With wickedly good speakers with a passion for what is without doubt the best subject (maths), save the date for this exceptional study day. Give your KS5 students the opportunity to meet our crack team of mathematicians, engineers, statisticians, architects, code-breakers, data scientists and more for the ultimate educational experience.
Programme & speakers
How to build a 1000mph car Rob Bennett, Bloodhound SSC
The BLOODHOUND Project is a global Engineering Adventure, using a 1000mph world land speed record attempt to inspire the next generation to enjoy, explore and get involved in science, technology, engineering and mathematics.
About Rob Bennett
Rob Bennett is Chief Inspirer at BLOODHOUND SSC where he works tirelessly to inspire and motivate the next generations into careers in Science, Technology, Engineering and Maths.

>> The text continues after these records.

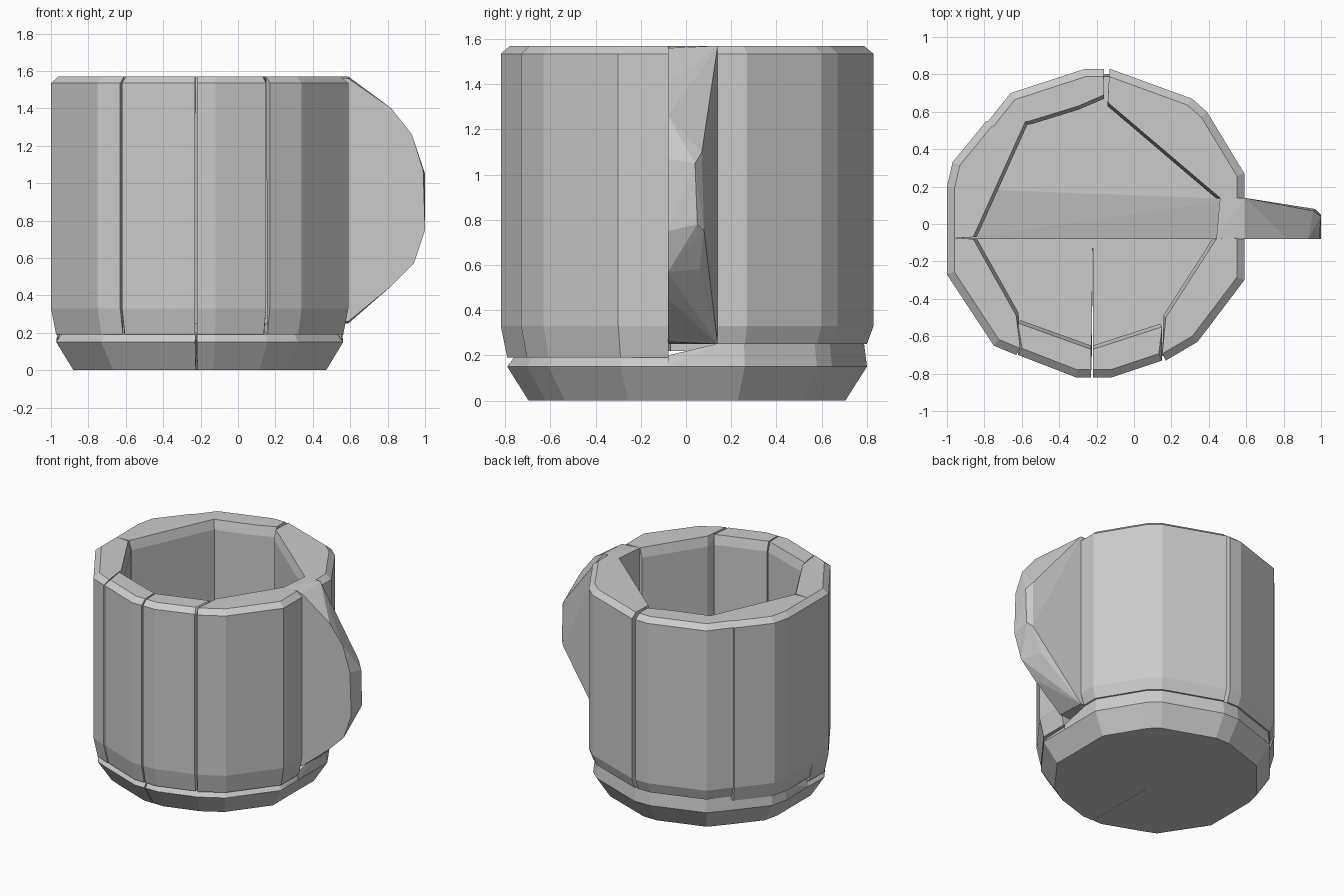
import bpy, bmesh
from mathutils import Vector

cube = bpy.data.objects.get("Cube")
if cube:
    bpy.data.objects.remove(cube, do_unlink=True)

grey = bpy.data.materials.new("plain grey")
grey.use_nodes = True
grey.diffuse_color = (0.6, 0.6, 0.6, 1)
grey.node_tree.nodes["Principled BSDF"].inputs["Base Color"].default_value = (0.6, 0.6, 0.6, 1)

CX = -0.2      # axis of the cup
TOP = 1.57


def hull(name, points):
    """Faceted convex block around the points."""
    bm = bmesh.new()
    for p in points:
        bm.verts.new(p)
    res = bmesh.ops.convex_hull(bm, input=bm.verts)
    loose = [v for v in bm.verts if not v.link_faces]
    bmesh.ops.delete(bm, geom=loose, context='VERTS')
    bmesh.ops.dissolve_limit(bm, angle_limit=0.01, verts=bm.verts, edges=bm.edges)
    bmesh.ops.recalc_face_normals(bm, faces=bm.faces)
    mesh = bpy.data.meshes.new(name)
    bm.to_mesh(mesh)
    bm.free()
    mesh.materials.append(grey)
    obj = bpy.data.objects.new(name, mesh)
    bpy.context.collection.objects.link(obj)
    return obj


def ring(outline, scale, z):
    """Outline scaled about the cup axis at one height."""
    return [Vector((CX + (x - CX) * scale, y * scale, z)) for x, y in outline]


def wall(name, inner, outer, bottom):
    """Wall stave with a bevelled rim and a tucked-in foot."""
    pts = ring(inner, 1, TOP) + ring(inner, 0.97, 1.5) + ring(inner, 0.97, bottom)
    pts += ring(outer, 0.95, TOP) + ring(outer, 1, 1.535)
    pts += ring(outer, 1, 0.33) + ring(outer, 0.965, bottom)
    return hull(name, pts)


# Outer outlines of the staves
back_right = [(0.59, 0.14), (0.59, 0.27), (0.39, 0.6), (0.31, 0.67), (-0.13, 0.83)]
back_left = [(-0.16, 0.83), (-0.26, 0.83), (-0.66, 0.7), (-0.78, 0.55)]
left = [(-0.79, 0.55), (-0.97, 0.33), (-1, 0.2), (-1, -0.08)]
left_front = [(-1, -0.08), (-1, -0.27), (-0.75, -0.65), (-0.63, -0.7)]
front_left = [(-0.62, -0.7), (-0.31, -0.82), (-0.23, -0.82)]
front_right = [(-0.22, -0.82), (-0.12, -0.82), (0.15, -0.73)]
right_front = [(0.17, -0.73), (0.34, -0.63), (0.59, -0.3), (0.59, -0.08)]

# Cup wall
wall("wall_back_right", [(0.46, 0.14), (-0.14, 0.65)], back_right, 0.25)
wall("wall_back_left", [(-0.16, 0.69), (-0.3, 0.63), (-0.56, 0.55)], back_left, 0.25)
wall("wall_left", [(-0.58, 0.55), (-0.86, -0.07)], left, 0.22)
wall("wall_left_front", [(-0.86, -0.08), (-0.63, -0.49)], left_front, 0.19)
wall("wall_front_left", [(-0.62, -0.53), (-0.23, -0.67)], front_left, 0.19)
wall("wall_front_right", [(-0.22, -0.67), (0.15, -0.55)], front_right, 0.19)
wall("wall_right_front", [(0.17, -0.5), (0.44, -0.08)], right_front, 0.19)

# Handle: solid rounded wedge, flat in front, tapering away at the back
front_edge = [(0.59, 1.56), (0.82, 1.4), (0.93, 1.26), (0.99, 1.07),
              (1, 0.75), (0.94, 0.57), (0.82, 0.45), (0.59, 0.26)]
back_edge = [(0.72, 1.38, 0.04), (0.9, 1.2, 0.05), (0.96, 1.1, 0.07),
             (0.97, 0.75, 0.08), (0.88, 0.58, 0.06)]
handle = [(x, -0.08, z) for x, z in front_edge] + [(x, y, z) for x, z, y in back_edge]
handle += [(1, 0.04, 1.05), (1, 0.05, 0.78)]
handle += [(x, 0.14, z) for x in (0.46, 0.59) for z in (0.25, TOP)]
handle += [(0.44, -0.08, z) for z in (0.25, TOP)]
hull("handle", handle)


# Bottom of the cup, in a back half and two front quarters
def base(name, outline, top, floor):
    pts = ring(outline, 0.85, 0) + ring(outline, 0.965, 0.15) + ring(outline, 0.93, top)
    return hull(name, pts + [Vector(p) for p in floor])


seam = -0.08
back = back_right + back_left + left[:-1]
back_pts = ring(back, 0.85, 0) + ring(back, 0.965, 0.15) + ring(back, 0.95, 0.25)
for x0, x1, z in ((-0.88, 0.47, 0), (-0.97, 0.56, 0.15), (-0.95, 0.55, 0.2)):
    back_pts += [Vector((x0, seam, z)), Vector((x1, seam, z))]
hull("base_back", back_pts)


def cut_axis(z_list):
    return [(CX - 0.02, seam, z) for z in z_list]


base("base_front_left", left_front[1:] + front_left, 0.19,
     cut_axis((0, 0.19)) + [(-0.88, seam, 0), (-0.97, seam, 0.15), (-0.94, seam, 0.19)])
base("base_front_right", front_right + right_front[:-1], 0.19,
     cut_axis((0, 0.19)) + [(0.47, seam, 0), (0.56, seam, 0.15), (0.54, seam, 0.19)])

From Euclid to the Electric Guitar David Acheson, Oxford University
Who really discovered Pythagoras’s theorem? Why is infinity so dangerous? And what has all this got to do with the electric guitar? David takes an off-beat look at some of the major ideas in mathematics with demonstrations and live experiments.
About David Acheson
David Acheson is an Oxford mathematician, and author of two best-sellers: 1089 and All That (2010), and, more recently, The Calculus Story (2017).
Living is a risky business Jennifer Rogers, University of Oxford
Whether bungee jumping or riding a bike, life involves risks. Get to grips with your own personal relationship with risk alongside Jennifer Rogers who shows how statistics can help you make better decisions.
About Jennifer Rogers
Jennifer works alongside other statisticians, clinicians, computer scientists, industry experts and regulators. Jennifer can also regularly be found giving conference talking all things statistics in schools, theatres and pubs, as well as the odd TV and radio appearance.
Windmills of your mind Ben Sparks, Mathematician, musician, teacher
Join Ben to discover how circles and spirals turn up in the most surprising of places can be a source of beauty, awe and mystery as Ben explores ways in which maths can be, literally, moving.
About Ben Sparks
Ben is a mathematician, musician and teacher, based at the University of Bath. He regularly gives talks and workshops to schools. Ben still gets surprisingly excited about imaginary numbers.